It has been a few years already since we moved into the season of being able to go more. Still, we must stay sensitive to when going becomes too much. When doing something becomes a stress instead of joy, then we weigh whether this activity is a need.
Some children are easily stressed; thinking of the negative side to anything out of routine comes naturally to them. These children need help stretching themselves. Yet, tears and worry about not getting responsibilities done, can be a sign that the calendar is too full.
Chasing ahead can get us in trouble.

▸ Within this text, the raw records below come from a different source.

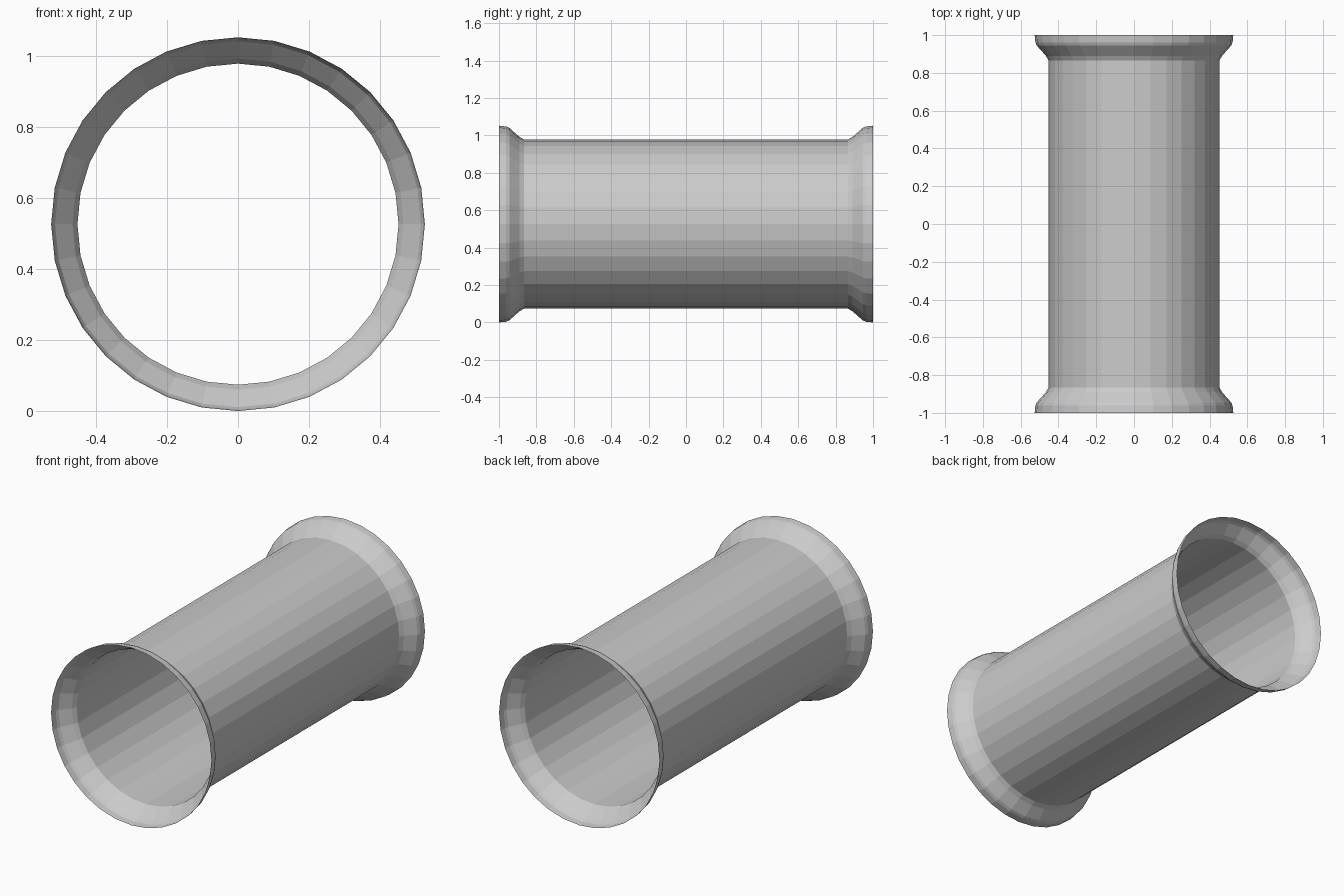
import bpy, bmesh, math

if "Cube" in bpy.data.objects:
    bpy.data.objects.remove(bpy.data.objects["Cube"])

SIDES = 32
CENTRE_Z = 0.526

# Half profile as (radius, y), from the tube out to the flared rim
flare = [(0.452, 0.865), (0.466, 0.89), (0.497, 0.925),
         (0.515, 0.945), (0.522, 0.962), (0.526, 1.0)]
profile = [(r, -y) for r, y in reversed(flare)] + flare

# Open thin-walled pipe: rings swept around the y axis
bm = bmesh.new()
rings = []
for r, y in profile:
    rings.append([bm.verts.new((r * math.cos(2 * math.pi * i / SIDES), y,
                                CENTRE_Z + r * math.sin(2 * math.pi * i / SIDES)))
                  for i in range(SIDES)])
for a, b in zip(rings, rings[1:]):
    for i in range(SIDES):
        j = (i + 1) % SIDES
        bm.faces.new((a[i], b[i], b[j], a[j]))

mesh = bpy.data.meshes.new("flared_pipe")
bm.to_mesh(mesh)
bm.free()
pipe = bpy.data.objects.new("flared_pipe", mesh)
bpy.context.collection.objects.link(pipe)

We wanted to start our daughter playing piano at five. Our neighborhood piano teacher said, “I won’t start her until she is eight. I have found that a child started at five and a child started at age eight, are at equal ability by age ten; so there is no need to start so early.” This was a concept we began to apply regarding many areas. What could we wait for and still have the same result?

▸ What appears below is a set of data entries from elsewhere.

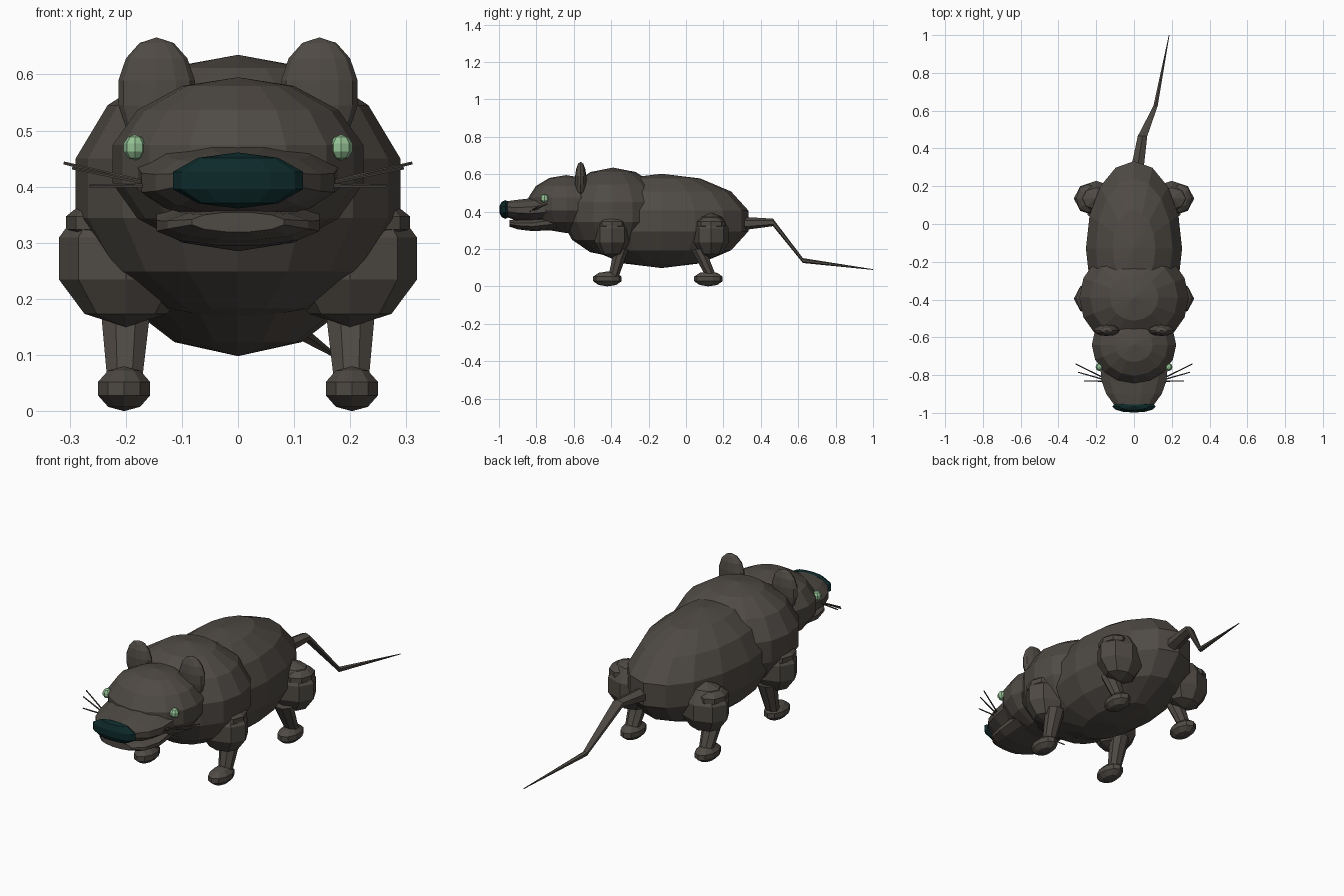
import bpy, bmesh, math
from mathutils import Vector

cube = bpy.data.objects.get("Cube")
if cube:
    bpy.data.objects.remove(cube, do_unlink=True)


def material(name, rgb):
    m = bpy.data.materials.new(name)
    m.use_nodes = True
    m.diffuse_color = (*rgb, 1)
    m.node_tree.nodes["Principled BSDF"].inputs["Base Color"].default_value = (*rgb, 1)
    return m


FUR = material("grey brown fur", (0.078, 0.068, 0.058))
NOSE = material("dark teal nose", (0.004, 0.022, 0.023))
EYE = material("pale green eye", (0.30, 0.54, 0.30))


def finish(name, bm, mat):
    bmesh.ops.recalc_face_normals(bm, faces=bm.faces)
    mesh = bpy.data.meshes.new(name)
    bm.to_mesh(mesh)
    bm.free()
    mesh.materials.append(mat)
    ob = bpy.data.objects.new(name, mesh)
    bpy.context.collection.objects.link(ob)
    return ob


def ball(name, centre, radii, segments=16, rings=7, mat=FUR):
    """Flat shaded ellipsoid with upright poles."""
    bm = bmesh.new()
    bmesh.ops.create_uvsphere(bm, u_segments=segments, v_segments=rings, radius=1)
    bmesh.ops.scale(bm, vec=radii, verts=bm.verts)
    bmesh.ops.translate(bm, vec=centre, verts=bm.verts)
    return finish(name, bm, mat)


def loft(name, sections, second, sides=8):
    """Skin of ellipses: (centre, radius along x, radius along second axis)."""
    bm = bmesh.new()
    loops = []
    for centre, ru, rv in sections:
        loop = []
        for i in range(sides):
            a = math.tau * (i + 0.5) / sides
            p = Vector(centre) + Vector((ru * math.cos(a), 0, 0)) + Vector(second) * rv * math.sin(a)
            loop.append(bm.verts.new(p))
        loops.append(loop)
    for a, b in zip(loops, loops[1:]):
        for i in range(sides):
            j = (i + 1) % sides
            bm.faces.new((a[i], a[j], b[j], b[i]))
    bm.faces.new(loops[0])
    bm.faces.new(loops[-1])
    return finish(name, bm, FUR)


def rod(name, start, end, radius):
    """Thin straight rod between two points."""
    a, b = Vector(start), Vector(end)
    d = b - a
    bm = bmesh.new()
    bmesh.ops.create_cone(bm, cap_ends=True, segments=5, radius1=radius,
                          radius2=radius * 0.7, depth=d.length)
    bmesh.ops.rotate(bm, matrix=d.to_track_quat('Z', 'Y').to_matrix(), verts=bm.verts)
    bmesh.ops.translate(bm, vec=(a + b) / 2, verts=bm.verts)
    return finish(name, bm, FUR)


UP, ALONG = (0, 0, 1), (0, 1, 0)

# Trunk and head
ball("body", (0, -0.13, 0.35), (0.261, 0.475, 0.252))
ball("shoulders", (0, -0.39, 0.397), (0.297, 0.28, 0.238))
ball("head", (0, -0.64, 0.44), (0.229, 0.208, 0.155))

# Muzzle with an open mouth
loft("snout", [((0, -0.955, 0.412), 0.11, 0.045),
               ((0, -0.90, 0.407), 0.152, 0.058),
               ((0, -0.83, 0.407), 0.178, 0.066),
               ((0, -0.70, 0.42), 0.19, 0.08)], UP, 12)
loft("lower_jaw", [((0, -0.945, 0.337), 0.085, 0.018),
                   ((0, -0.90, 0.332), 0.13, 0.028),
                   ((0, -0.82, 0.330), 0.15, 0.036),
                   ((0, -0.70, 0.345), 0.15, 0.045)], UP, 12)
ball("nose", (0, -0.966, 0.411), (0.122, 0.034, 0.05), 12, 5, NOSE)

# Tail, kinked twice
loft("tail", [((0.015, 0.28, 0.335), 0.04, 0.038),
              ((0.045, 0.465, 0.342), 0.029, 0.02),
              ((0.114, 0.625, 0.138), 0.013, 0.013),
              ((0.186, 1.0, 0.09), 0.002, 0.002)], UP, 6)

for side, s in (("left", 1), ("right", -1)):
    # Face
    ball(side + "_ear", (s * 0.145, -0.563, 0.567), (0.07, 0.031, 0.099), 12, 7)
    ball(side + "_eye", (s * 0.184, -0.757, 0.47), (0.021, 0.023, 0.023), 8, 5, EYE)
    tips = ((0.31, -0.74, 0.442), (0.295, -0.785, 0.433), (0.265, -0.83, 0.401))
    for i, (x, y, z) in enumerate(tips):
        rod(f"{side}_whisker_{i + 1}", (s * 0.14, -0.825 - 0.004 * i, 0.402),
            (s * x, y, z), 0.004)

    # Legs: hip, thigh, slanting shin and paw
    for end, y, knee, ankle, paw in (("front", -0.395, -0.345, -0.388, -0.42),
                                     ("rear", 0.135, 0.065, 0.135, 0.12)):
        leg = f"{side}_{end}_"
        ball(leg + "hip", (s * 0.245, y, 0.335), (0.065, 0.08, 0.038), 8, 5)
        ball(leg + "thigh", (s * 0.2, y, 0.272), (0.125, 0.098, 0.122), 8, 5)
        loft(leg + "shin", [((s * 0.2, knee, 0.20), 0.05, 0.042),
                            ((s * 0.202, ankle, 0.05), 0.033, 0.03)], ALONG)
        ball(leg + "paw", (s * 0.203, paw, 0.04), (0.051, 0.08, 0.04), 10, 5)

# Seat the paws on the ground
bpy.context.view_layer.update()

Although this question helped us use each season to its fullest, we still ran ahead sometimes. One of our daughters had the habit of walking on her toes. She would prance around the house like she had wings. Twirls and courtesies were as common as walking to her. My husband was sure she was a budding ballerina.
At four years old we enrolled her in ballet. Our free spirit stood in a line and marched around the room swinging her arms to the left and then the right; an expensive game of follow the leader.
Her natural talent seemed lost; prancing became nonexistent. We realized we had jumped ahead. We had taken her natural expression and tried to put her in a box. She was too young; if she showed interest in ballet at eight or ten we could reconsider then. This daughter is still very expressive and free, but never did push to do ballet.
Another problem with chasing ahead is we can get burned out. Jumping into too much, too soon, can taint our view of extra activities to the point that we stop looking ahead to what our children need. As long as our children are under our care, we need to be zealous about what will help to shape and prepare them for their future. We cannot risk getting tired and then coasting to the finish line.
Here are some key questions worth asking:
- Am I living this season to its fullest or wishing for the next?
- What is helping us to accomplish our goals for today?
- What is stealing time because it is meant for a future date?
Remember these key points toward joy and effectiveness:
- Contentment is accepting and being thankful for today….each day.
- Having lots of commitments doesn’t always equal effectiveness. Often less commitments is more when it comes to family life.
- Not doing something today, doesn’t mean it will never happen. Instead of chasing ahead, look ahead and see if another time, perhaps in a few years, would be a better time to chase a new pursuit.
This is the day the Lord has made; let us rejoice and be glad in it. Psalm 118: 24
If this verse does not describe what you are experiencing, then check your contentment, commitments, and chasing ahead to see if they need altering. Ask God to open your eyes to see the value of the season you are in right now, to live each season to its fullest!